WHAT THE EXERCISE ASKS →
One number is the whole answer: the tally of lines in the records that include the word "front".

Excerpts from a dataset →

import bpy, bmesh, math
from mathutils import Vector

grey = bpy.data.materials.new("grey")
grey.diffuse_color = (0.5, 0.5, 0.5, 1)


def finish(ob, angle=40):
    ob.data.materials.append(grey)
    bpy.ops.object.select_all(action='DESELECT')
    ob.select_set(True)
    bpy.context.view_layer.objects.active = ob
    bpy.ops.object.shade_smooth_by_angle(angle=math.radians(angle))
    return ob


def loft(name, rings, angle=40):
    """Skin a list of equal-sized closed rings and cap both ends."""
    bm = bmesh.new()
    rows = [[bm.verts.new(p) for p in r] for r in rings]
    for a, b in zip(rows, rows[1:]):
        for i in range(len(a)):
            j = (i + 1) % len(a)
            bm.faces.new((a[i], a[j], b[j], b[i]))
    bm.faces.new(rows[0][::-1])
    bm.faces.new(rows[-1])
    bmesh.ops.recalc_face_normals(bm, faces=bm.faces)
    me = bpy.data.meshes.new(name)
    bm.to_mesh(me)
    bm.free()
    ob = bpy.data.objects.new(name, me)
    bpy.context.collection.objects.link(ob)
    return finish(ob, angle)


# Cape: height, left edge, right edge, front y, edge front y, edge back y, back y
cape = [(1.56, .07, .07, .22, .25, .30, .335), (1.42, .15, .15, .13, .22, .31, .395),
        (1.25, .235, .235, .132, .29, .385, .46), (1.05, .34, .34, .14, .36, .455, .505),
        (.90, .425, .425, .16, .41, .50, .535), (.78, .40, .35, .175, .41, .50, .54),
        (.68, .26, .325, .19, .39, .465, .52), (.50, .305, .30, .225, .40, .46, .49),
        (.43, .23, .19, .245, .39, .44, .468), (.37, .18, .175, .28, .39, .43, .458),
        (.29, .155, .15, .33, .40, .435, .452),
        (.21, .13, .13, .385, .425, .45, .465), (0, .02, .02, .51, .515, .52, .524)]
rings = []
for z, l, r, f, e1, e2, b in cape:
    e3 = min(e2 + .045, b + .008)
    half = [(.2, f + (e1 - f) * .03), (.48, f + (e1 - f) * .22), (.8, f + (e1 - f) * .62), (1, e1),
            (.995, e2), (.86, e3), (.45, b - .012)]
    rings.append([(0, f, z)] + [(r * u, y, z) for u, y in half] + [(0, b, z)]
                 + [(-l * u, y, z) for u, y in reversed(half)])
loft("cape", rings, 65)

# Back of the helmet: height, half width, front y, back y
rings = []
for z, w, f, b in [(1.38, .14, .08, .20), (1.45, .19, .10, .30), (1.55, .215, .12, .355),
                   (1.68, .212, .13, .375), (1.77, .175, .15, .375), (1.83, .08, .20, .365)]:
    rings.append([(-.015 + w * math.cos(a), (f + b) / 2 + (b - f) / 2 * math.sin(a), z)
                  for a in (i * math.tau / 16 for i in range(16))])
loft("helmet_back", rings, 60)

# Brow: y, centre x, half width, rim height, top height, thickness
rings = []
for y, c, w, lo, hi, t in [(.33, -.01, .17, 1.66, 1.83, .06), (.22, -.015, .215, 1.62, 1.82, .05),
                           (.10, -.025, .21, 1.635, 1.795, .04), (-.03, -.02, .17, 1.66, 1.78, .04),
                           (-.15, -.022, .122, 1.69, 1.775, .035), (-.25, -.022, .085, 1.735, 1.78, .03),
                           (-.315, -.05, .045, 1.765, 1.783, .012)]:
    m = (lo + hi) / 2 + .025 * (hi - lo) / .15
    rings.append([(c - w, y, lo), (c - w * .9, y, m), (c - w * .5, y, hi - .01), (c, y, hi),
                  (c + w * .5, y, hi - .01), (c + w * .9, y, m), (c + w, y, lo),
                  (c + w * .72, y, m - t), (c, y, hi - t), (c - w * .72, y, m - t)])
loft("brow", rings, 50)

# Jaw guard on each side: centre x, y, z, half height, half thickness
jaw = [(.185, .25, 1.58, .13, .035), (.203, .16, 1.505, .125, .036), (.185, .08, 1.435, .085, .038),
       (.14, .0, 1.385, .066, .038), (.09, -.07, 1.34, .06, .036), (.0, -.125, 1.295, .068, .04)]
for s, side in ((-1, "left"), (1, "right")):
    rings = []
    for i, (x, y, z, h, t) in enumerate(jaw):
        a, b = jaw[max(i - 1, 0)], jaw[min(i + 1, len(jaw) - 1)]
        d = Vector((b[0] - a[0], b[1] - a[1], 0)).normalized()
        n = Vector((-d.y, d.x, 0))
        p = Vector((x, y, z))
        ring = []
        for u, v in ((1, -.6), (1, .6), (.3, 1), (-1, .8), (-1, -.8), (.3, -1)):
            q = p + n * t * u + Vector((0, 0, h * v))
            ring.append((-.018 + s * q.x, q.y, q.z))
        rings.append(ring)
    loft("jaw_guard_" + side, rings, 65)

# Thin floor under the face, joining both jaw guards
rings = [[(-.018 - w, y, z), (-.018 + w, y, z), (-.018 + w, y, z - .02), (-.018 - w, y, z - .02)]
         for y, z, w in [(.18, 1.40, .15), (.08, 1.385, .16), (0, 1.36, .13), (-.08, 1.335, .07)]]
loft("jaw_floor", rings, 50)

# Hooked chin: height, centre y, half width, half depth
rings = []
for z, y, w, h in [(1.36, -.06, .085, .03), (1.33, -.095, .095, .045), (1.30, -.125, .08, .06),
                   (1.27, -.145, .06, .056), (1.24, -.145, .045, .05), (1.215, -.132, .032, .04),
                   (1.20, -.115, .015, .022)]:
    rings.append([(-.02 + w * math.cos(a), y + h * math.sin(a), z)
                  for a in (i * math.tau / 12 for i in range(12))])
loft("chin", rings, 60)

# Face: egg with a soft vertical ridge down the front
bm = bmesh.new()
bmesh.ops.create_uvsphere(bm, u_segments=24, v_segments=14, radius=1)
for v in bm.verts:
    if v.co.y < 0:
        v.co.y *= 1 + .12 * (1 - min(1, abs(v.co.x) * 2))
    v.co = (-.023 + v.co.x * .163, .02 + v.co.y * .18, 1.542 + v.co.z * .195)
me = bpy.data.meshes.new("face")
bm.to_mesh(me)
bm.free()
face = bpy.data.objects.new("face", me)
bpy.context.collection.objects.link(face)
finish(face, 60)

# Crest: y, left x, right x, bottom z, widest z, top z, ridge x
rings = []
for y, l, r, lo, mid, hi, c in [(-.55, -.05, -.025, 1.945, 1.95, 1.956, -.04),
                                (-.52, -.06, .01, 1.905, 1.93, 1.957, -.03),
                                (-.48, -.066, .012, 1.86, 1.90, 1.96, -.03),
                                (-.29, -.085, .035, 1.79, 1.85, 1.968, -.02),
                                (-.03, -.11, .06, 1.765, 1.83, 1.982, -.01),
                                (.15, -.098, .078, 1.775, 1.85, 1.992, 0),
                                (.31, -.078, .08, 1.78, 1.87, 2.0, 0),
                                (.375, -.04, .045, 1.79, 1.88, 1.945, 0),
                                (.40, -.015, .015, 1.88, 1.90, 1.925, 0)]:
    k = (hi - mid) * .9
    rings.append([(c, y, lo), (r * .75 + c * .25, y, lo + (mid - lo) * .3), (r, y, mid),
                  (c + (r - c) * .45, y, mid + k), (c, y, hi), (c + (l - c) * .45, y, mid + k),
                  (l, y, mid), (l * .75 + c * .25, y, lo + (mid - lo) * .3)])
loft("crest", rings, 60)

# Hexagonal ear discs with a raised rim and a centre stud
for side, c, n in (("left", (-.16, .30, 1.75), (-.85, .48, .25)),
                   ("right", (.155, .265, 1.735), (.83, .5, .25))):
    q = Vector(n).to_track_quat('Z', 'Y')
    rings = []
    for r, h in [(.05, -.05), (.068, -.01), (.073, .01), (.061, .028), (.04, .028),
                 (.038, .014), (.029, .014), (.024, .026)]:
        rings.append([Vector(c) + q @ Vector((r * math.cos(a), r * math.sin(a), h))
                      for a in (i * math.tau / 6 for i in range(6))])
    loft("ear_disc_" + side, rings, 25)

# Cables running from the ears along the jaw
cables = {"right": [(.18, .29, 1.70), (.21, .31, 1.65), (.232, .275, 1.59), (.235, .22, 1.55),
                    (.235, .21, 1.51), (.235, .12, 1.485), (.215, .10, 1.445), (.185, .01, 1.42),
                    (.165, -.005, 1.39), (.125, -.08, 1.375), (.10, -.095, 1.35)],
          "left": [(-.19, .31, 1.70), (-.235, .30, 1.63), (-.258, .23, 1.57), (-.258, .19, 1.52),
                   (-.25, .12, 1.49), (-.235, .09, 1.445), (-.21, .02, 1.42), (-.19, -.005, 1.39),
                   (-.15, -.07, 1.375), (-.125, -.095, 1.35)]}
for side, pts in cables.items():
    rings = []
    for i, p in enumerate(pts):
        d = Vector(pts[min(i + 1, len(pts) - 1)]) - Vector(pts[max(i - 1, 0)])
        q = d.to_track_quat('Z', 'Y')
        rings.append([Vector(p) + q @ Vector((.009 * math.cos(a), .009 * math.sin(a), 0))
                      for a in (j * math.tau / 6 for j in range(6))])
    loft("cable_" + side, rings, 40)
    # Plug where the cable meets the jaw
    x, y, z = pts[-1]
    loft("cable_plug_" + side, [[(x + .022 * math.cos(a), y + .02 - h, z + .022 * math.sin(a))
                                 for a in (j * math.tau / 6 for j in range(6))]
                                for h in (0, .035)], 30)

ANSWER FOR THIS EXERCISE →
3